DIRECTIONS:
Say how many of the lines below include the word "range", and write nothing else.
════════
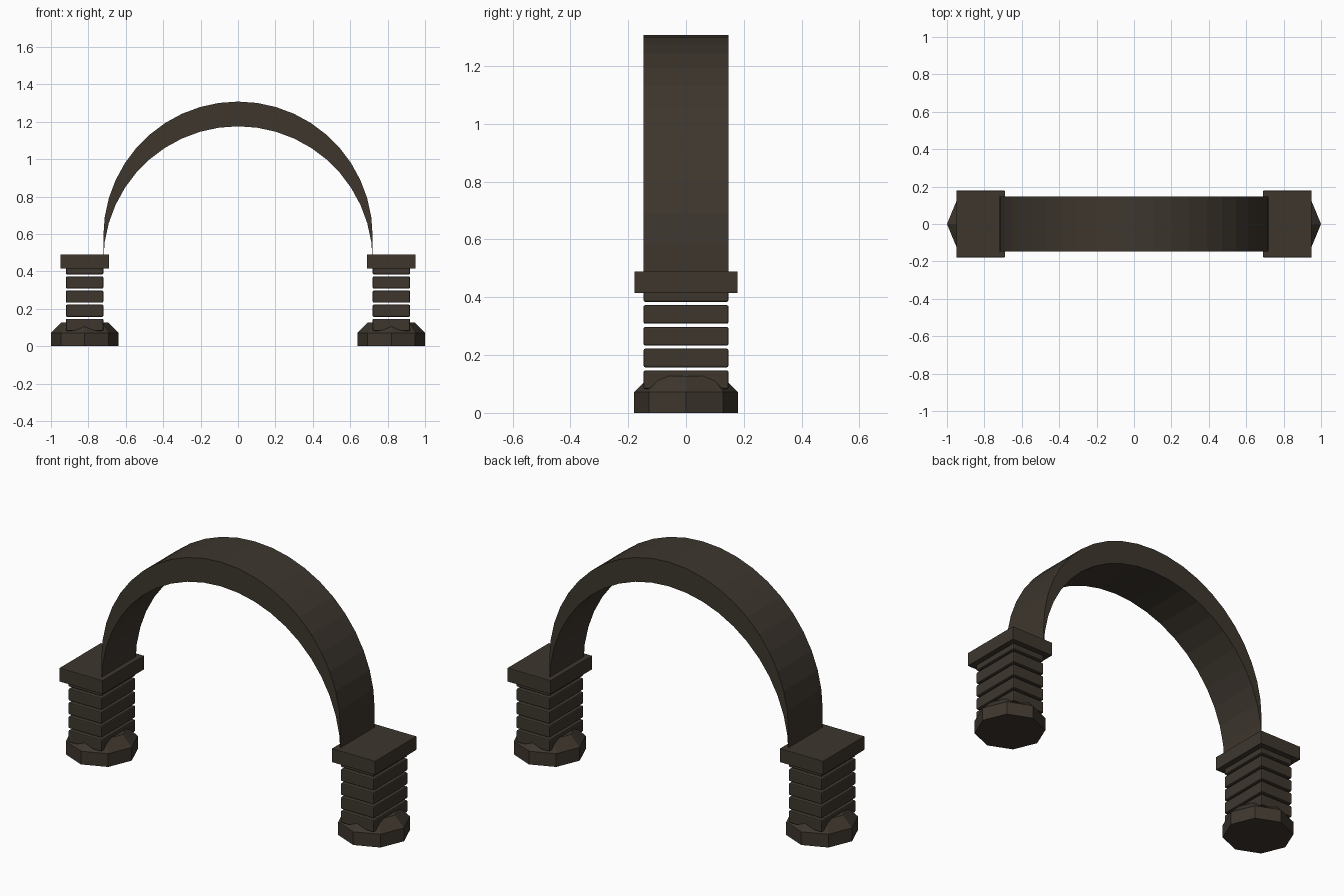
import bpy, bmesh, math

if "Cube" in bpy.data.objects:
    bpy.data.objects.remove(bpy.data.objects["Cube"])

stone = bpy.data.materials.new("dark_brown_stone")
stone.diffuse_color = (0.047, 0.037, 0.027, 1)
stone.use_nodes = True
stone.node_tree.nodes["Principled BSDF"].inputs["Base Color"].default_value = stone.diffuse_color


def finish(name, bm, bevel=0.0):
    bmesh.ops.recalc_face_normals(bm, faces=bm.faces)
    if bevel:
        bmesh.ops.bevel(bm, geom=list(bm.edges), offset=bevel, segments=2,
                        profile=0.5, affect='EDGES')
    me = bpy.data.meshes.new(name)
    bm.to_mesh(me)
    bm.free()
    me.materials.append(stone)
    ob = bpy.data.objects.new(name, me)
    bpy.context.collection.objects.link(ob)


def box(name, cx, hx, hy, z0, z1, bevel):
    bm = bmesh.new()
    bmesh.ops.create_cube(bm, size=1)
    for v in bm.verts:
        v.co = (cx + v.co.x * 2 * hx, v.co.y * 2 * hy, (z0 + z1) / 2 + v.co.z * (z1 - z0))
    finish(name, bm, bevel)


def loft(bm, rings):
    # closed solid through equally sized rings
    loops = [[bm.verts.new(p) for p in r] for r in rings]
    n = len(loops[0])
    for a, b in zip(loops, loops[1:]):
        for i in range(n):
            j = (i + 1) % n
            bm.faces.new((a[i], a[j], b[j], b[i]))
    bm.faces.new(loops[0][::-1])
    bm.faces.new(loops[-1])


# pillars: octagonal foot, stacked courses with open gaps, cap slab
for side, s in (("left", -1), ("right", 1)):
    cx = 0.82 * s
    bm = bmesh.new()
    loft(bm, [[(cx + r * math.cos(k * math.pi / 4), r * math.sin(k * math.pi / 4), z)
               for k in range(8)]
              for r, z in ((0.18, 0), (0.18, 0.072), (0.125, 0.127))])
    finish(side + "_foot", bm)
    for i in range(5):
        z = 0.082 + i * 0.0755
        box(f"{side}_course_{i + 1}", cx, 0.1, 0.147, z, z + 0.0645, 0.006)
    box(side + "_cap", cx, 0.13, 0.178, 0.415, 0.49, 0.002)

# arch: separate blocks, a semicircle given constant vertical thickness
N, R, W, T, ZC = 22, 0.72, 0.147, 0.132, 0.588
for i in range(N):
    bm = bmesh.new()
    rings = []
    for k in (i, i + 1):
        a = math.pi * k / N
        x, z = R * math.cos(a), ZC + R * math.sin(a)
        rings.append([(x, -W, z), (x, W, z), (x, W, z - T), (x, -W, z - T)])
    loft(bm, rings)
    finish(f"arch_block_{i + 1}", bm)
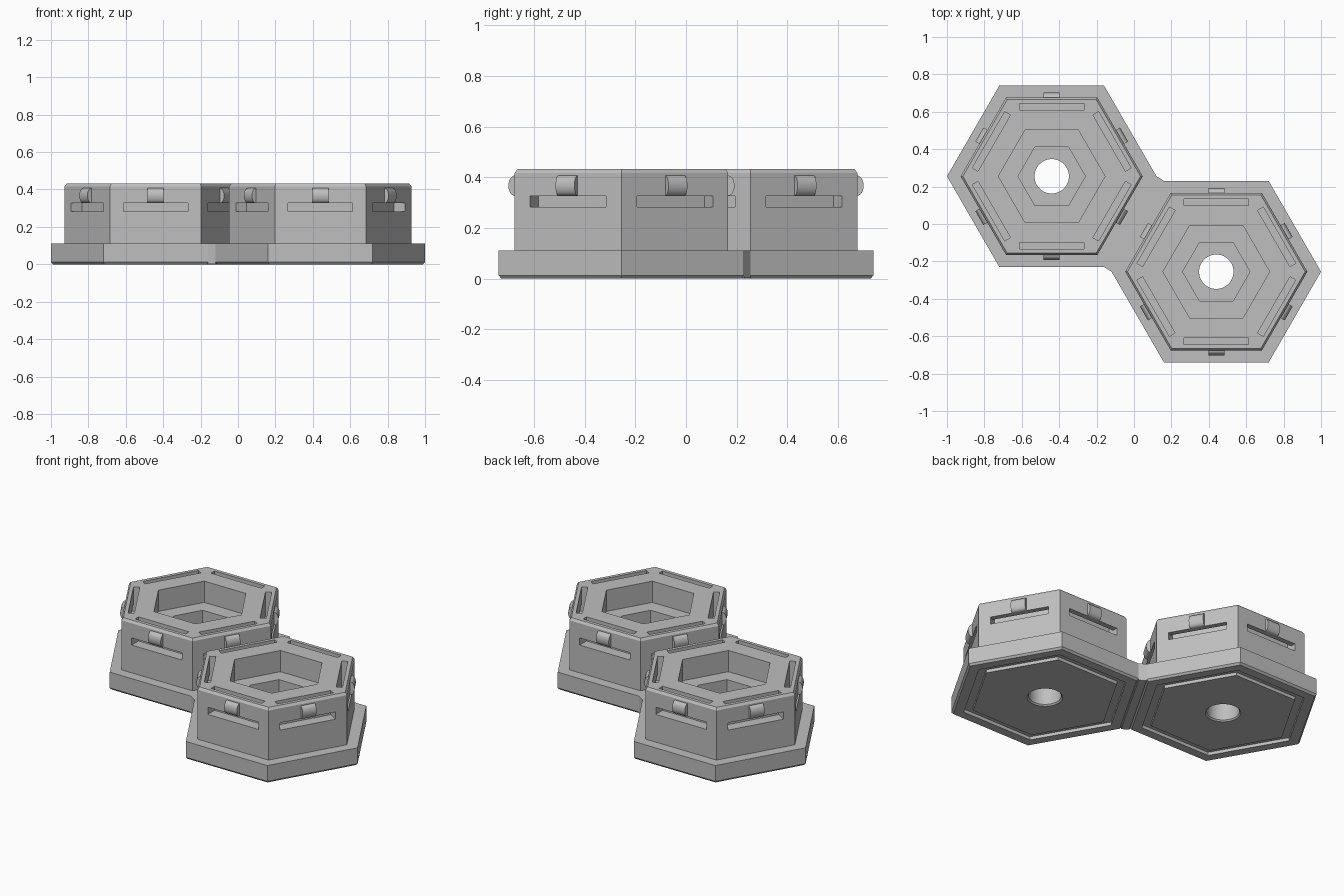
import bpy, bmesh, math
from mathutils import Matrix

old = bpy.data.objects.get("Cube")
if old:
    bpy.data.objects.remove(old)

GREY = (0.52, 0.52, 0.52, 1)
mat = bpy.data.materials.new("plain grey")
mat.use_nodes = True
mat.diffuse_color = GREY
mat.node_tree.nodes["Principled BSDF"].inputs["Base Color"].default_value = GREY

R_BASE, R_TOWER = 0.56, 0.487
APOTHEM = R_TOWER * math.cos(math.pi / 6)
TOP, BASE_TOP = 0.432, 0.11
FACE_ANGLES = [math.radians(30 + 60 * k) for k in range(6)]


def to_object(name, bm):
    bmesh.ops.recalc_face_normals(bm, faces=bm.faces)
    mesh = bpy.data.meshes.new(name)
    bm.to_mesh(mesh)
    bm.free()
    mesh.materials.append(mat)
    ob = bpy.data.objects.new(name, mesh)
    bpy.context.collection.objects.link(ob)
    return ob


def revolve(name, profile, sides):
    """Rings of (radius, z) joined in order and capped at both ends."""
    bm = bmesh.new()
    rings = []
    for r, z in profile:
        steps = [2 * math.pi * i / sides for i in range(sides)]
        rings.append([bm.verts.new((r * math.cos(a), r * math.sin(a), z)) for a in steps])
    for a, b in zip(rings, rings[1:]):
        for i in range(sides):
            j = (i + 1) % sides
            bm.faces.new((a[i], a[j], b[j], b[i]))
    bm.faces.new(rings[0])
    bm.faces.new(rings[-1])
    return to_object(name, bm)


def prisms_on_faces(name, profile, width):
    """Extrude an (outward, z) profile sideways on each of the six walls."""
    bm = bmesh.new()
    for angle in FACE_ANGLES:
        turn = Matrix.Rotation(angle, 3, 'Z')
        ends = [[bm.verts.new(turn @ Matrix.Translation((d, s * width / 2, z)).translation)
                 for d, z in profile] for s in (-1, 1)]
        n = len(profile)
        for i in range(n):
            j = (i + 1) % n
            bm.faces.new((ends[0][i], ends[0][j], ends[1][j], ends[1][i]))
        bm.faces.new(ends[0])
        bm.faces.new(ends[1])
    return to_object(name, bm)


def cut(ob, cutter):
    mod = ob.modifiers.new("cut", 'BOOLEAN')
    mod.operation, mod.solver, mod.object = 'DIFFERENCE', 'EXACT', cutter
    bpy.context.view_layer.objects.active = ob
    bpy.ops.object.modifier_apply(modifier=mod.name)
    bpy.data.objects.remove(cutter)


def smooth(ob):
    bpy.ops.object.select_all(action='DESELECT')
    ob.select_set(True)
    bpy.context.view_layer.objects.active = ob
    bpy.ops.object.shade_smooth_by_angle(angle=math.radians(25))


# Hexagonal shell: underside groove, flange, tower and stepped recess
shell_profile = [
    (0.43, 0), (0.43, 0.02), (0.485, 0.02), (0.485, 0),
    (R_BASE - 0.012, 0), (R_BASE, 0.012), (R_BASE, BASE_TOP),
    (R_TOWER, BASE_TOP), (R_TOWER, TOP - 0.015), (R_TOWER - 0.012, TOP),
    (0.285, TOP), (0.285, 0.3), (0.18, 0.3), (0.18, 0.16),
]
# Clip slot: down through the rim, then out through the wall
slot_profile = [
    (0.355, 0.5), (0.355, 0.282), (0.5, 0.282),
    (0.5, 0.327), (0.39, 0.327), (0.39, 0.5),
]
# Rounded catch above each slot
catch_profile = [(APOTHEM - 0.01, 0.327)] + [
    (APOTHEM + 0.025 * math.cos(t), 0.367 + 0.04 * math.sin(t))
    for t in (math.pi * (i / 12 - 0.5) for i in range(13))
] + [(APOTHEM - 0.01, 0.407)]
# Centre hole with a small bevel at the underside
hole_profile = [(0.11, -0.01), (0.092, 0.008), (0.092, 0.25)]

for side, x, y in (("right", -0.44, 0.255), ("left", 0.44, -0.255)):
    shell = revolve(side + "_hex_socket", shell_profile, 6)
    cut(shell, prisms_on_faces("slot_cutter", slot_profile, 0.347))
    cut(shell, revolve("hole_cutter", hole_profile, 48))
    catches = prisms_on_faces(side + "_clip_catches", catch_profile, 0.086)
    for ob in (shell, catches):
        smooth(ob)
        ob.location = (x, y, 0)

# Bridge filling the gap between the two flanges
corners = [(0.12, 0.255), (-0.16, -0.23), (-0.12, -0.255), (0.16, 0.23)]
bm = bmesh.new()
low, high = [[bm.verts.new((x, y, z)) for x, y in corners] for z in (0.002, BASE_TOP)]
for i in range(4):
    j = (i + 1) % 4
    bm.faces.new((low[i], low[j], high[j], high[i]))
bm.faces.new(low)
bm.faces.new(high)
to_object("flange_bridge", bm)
════════
PROBLEM SOLUTION:
10